  1. Sift the powdered sugar into the bowl of a stand mixer. Using the whisk attachment, add the powdered whites and mix on low just until mixed. Add in the flavorings and a ¼ cup of water slowly while the mixer is turning on low. Keep adding water until it looks like icing - less is better at first because you can always add more. Whip on high for a few minutes and add water if it seems too stiff. Remove the amount of icing you want if you have a need for the plain color. Then begin adding in the color (or cocoa) and whip. Add more until you are happy with the color/flavor. If you are using more than one color - remove some of the stuff and mix it in another bowl.
  2. Keep the icing covered with plastic wrap or it will begin to harden.
  1. Ice the cookies using an offset spatula and let them dry thoroughly before adding more icing. If you are applying decorations like eyeballs or sprinkles, now is the time to add that stuff so it all dries together.


Scary… Scary…Spooky!


  1. I LOVE the expressions on the pumpkin cookies! Totally have inspired me to think outside the box this year. Thanks!

  2. thisoldbroad says:

    Those are the cutest little pumpkins!

  3. Super cute cookies and staging!

  4. My favorite part of halloween is seeing all the little kids in their cute costumes 🙂

  5. Those are adorable cookies! What I love about Halloween right now is that my older daughter is making her own costume! I am so against all those overpriced, skimpy outfits that pass for kids’ costumes these days. I also love that my kids still love going to the pumpkin patch. Happy Halloween!

  6. I love your love/hate relationship with Halloween! I can’t remember what I thought about the appearance of miniatures in my treat bucket, but I DO remember the Halloween of my senior year of college. Friends and I were living in a house off-campus, and knew we’d get trick or treaters. We decided to shun the current candy trend and give out full-sized candy bars. We figured the parents wouldn’t be too impressed, but the kids would LOVE us. We were right. 😉

  7. GlutenFreeCanteen says:

    Thanks, everyone for leaving comments. We have 2 winners – Linda and Tara.

    Happy Halloween!

  8. you have to be careful of the wilton gel colours because they are processed in a factory which can be cross contaminated with wheat, peanuts, tree nuts soy etc.

  9. Kara's Mummy says:
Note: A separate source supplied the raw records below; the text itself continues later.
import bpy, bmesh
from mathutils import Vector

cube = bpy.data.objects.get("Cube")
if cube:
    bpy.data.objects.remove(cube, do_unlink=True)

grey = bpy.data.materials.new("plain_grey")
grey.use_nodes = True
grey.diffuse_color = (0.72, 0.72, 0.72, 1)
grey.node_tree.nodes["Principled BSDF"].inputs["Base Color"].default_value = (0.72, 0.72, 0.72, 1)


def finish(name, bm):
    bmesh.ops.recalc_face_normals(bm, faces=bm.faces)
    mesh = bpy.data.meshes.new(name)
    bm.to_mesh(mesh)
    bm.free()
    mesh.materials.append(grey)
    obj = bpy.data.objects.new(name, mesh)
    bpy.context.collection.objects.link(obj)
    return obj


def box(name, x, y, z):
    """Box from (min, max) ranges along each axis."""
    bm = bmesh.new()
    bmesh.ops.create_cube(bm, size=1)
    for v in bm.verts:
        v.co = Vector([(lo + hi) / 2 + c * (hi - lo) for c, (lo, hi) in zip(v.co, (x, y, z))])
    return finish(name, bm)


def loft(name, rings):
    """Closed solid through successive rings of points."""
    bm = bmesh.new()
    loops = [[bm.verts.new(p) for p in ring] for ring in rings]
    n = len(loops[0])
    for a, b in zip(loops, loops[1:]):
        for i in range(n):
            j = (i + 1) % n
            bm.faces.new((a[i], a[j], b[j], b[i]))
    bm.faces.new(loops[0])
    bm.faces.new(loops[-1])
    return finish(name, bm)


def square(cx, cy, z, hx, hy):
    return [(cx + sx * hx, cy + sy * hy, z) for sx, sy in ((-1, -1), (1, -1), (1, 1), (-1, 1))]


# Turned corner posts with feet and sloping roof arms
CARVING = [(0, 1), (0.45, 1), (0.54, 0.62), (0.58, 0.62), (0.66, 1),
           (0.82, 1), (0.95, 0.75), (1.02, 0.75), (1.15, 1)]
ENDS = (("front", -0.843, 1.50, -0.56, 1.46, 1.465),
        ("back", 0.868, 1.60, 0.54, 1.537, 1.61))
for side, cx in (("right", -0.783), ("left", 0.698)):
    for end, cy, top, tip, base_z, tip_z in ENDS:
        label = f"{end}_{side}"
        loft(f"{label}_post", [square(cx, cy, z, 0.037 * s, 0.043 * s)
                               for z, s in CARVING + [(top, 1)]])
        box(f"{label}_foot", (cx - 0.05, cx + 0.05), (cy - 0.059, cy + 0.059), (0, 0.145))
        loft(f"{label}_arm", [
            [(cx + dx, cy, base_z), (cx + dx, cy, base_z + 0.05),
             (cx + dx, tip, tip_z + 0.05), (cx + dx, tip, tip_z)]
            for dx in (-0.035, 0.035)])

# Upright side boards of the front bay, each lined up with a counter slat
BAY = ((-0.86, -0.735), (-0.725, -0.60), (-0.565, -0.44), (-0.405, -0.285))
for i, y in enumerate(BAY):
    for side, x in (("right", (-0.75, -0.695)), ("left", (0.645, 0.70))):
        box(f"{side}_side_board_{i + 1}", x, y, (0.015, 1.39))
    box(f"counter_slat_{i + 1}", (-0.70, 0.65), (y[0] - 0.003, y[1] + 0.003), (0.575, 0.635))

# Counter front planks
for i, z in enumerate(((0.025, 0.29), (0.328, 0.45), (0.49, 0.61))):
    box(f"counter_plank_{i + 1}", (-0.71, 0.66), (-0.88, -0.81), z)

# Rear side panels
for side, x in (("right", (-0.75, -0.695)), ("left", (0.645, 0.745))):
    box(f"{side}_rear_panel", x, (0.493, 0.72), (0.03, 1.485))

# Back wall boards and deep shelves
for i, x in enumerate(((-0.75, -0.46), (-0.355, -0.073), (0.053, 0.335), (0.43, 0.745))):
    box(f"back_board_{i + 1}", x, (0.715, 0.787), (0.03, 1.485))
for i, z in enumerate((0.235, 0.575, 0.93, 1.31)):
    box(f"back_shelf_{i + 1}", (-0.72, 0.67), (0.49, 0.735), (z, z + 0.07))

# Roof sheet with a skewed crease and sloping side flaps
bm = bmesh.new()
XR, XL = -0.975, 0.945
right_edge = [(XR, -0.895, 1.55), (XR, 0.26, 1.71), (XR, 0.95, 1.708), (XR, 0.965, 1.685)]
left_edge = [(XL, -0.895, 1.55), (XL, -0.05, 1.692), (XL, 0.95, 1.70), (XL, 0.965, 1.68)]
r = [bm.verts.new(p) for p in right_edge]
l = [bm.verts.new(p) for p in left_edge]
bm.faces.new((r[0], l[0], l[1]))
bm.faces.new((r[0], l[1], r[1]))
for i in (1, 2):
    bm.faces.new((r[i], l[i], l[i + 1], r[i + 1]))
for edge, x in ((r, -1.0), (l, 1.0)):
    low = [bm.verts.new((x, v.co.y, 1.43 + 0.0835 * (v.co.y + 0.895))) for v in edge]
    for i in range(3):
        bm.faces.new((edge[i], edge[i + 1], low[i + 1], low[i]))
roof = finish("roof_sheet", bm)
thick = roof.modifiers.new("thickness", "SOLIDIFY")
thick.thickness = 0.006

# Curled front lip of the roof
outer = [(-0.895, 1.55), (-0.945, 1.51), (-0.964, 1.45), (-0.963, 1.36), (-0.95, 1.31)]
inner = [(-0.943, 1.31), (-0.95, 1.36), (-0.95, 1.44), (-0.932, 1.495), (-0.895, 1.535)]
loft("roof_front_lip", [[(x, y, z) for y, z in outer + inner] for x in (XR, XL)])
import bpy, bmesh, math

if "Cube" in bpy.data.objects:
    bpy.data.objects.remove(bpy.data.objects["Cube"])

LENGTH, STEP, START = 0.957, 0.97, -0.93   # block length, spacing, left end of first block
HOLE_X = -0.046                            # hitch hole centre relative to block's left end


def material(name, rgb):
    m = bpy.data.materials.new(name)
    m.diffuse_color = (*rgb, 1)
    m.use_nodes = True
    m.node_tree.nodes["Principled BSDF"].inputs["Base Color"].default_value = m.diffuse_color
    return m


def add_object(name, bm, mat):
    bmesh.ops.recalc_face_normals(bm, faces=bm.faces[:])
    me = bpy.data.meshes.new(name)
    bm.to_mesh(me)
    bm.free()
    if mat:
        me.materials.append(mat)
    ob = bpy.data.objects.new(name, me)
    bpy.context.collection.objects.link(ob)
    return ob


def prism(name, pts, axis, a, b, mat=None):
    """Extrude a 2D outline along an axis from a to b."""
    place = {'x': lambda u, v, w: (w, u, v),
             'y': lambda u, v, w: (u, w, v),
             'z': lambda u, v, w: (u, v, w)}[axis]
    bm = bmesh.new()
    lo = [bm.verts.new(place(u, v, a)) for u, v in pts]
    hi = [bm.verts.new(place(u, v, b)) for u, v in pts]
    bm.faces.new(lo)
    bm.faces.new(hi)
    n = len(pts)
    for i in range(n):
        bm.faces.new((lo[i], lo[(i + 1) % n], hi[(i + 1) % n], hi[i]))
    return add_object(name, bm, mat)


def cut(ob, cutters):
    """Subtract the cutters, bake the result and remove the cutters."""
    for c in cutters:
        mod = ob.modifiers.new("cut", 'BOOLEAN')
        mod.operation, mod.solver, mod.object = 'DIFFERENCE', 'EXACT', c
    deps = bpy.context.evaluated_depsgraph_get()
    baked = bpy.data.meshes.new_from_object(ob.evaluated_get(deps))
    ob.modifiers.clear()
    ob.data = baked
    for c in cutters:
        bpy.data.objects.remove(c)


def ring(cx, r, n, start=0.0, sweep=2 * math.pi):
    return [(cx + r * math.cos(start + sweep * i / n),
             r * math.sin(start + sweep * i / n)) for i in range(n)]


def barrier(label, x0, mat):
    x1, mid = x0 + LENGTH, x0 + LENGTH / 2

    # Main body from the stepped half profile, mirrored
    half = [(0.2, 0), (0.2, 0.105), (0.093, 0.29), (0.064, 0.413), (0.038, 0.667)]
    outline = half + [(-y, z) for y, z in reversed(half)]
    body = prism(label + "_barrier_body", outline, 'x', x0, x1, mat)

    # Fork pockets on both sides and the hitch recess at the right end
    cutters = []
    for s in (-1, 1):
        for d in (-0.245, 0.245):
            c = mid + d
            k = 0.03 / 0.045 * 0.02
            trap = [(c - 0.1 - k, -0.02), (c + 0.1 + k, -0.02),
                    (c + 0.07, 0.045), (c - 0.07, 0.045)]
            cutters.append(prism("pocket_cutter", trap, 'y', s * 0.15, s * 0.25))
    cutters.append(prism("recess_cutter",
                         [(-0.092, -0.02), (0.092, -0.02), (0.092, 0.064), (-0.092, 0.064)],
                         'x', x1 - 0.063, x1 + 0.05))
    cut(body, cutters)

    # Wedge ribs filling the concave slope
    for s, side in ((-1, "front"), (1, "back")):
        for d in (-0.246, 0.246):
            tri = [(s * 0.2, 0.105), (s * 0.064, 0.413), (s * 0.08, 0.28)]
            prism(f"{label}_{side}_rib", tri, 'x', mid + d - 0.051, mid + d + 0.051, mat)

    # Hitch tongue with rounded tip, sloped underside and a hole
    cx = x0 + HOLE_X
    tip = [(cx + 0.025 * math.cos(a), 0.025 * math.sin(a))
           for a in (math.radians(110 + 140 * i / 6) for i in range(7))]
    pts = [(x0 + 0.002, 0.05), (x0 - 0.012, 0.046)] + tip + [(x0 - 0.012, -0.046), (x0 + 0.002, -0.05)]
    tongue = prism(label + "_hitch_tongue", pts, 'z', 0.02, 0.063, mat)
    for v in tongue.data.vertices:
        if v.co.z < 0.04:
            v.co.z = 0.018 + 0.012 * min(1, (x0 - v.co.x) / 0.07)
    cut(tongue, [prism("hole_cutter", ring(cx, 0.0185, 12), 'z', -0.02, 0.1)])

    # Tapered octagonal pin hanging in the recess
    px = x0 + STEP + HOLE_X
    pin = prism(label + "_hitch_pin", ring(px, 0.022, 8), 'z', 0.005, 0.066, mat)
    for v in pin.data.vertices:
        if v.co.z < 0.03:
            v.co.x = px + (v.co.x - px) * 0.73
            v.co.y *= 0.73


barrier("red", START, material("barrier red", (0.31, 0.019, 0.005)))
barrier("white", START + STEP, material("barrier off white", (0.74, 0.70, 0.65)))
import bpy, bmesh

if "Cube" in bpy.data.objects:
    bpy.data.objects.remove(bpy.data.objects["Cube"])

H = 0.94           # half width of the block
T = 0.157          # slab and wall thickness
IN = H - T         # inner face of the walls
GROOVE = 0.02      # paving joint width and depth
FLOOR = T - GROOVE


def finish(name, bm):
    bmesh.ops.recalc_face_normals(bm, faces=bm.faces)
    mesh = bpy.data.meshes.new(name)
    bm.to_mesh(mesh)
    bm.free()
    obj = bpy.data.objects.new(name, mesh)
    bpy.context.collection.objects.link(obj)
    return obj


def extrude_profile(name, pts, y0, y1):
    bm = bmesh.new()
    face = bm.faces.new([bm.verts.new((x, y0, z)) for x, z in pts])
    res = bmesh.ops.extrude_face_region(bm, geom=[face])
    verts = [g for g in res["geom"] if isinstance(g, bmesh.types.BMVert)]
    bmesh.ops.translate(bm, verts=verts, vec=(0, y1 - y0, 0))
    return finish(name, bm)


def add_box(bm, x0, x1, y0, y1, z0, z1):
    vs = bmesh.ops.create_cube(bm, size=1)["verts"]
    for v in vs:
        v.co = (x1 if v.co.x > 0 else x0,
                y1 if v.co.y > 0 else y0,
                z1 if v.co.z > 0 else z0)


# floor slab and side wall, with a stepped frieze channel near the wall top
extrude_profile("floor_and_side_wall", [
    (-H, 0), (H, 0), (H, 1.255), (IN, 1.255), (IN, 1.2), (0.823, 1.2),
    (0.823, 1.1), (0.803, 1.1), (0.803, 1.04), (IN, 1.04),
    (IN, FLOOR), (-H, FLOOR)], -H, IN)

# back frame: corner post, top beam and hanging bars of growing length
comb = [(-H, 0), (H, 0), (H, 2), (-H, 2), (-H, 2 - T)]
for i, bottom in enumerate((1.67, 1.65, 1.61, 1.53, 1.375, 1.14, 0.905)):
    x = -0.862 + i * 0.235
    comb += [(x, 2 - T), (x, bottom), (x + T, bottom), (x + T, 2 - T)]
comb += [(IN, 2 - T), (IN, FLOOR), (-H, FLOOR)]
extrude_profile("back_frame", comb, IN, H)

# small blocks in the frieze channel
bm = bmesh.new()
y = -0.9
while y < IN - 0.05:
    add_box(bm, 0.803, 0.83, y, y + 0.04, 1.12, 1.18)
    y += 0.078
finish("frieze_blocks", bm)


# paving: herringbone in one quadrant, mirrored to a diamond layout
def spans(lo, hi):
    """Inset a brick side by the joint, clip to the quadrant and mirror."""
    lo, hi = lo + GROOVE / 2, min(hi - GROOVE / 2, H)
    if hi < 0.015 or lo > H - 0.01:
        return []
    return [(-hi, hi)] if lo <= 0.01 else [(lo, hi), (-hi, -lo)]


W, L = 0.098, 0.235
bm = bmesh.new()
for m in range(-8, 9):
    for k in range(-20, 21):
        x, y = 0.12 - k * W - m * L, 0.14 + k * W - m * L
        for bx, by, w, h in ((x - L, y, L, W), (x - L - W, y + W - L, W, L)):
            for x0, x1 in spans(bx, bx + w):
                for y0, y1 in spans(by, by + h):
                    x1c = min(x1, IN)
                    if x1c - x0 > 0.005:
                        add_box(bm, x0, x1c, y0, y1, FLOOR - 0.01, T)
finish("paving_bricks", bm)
    Hi there! I need help. Followed your recipe, but never got a ‘dough’ consistency, even after chilling for 12 hours in the fridge it was still a ‘mashed potato’ consistency. Impossible to roll out too.
    What went/did I do wrong? Tracey, UK

    • GlutenFreeCanteen says:

      Hi Tracey – I’m sorry the recipe didn’t work for you. It is a tested recipe and will work if you used all of the same ingredients/measurements and followed the instructions. Happy to help trouble shoot. First, though -best to check your list and see that you used the same ingredients and measurements. Then check the directions to see if you might have missed a step or did something differently. For example, was the butter too warm, perhaps? Different flour? Self rising flour? Eggs? If you want to email me, we can chat and see if we can get you squared away. [email protected]

  10. I too have a love/hate relationship with Halloween. As an adult, I never see the point. But my child absolutely loves it!!! So we do celebrate! 🙂

  11. I love the reciepe, I have always love Halloween as a kid and adult. Problem was when 2 grand-daughters were born with multiple food allergies so we have had to forgo the trick or treating. I do always try to make gluten and egg free treats for them so this is reat to find. Plan to get really creative with the decorations and I will try to post some pictures


  1. […] Halloween Cookies From precious pumpkins to ghoulish graveyard ghosts, this recipe will serve you well into Halloween entertaining! […]

  2. […] Index by Subject ← Spooky Halloween Cookies, Gluten Free […]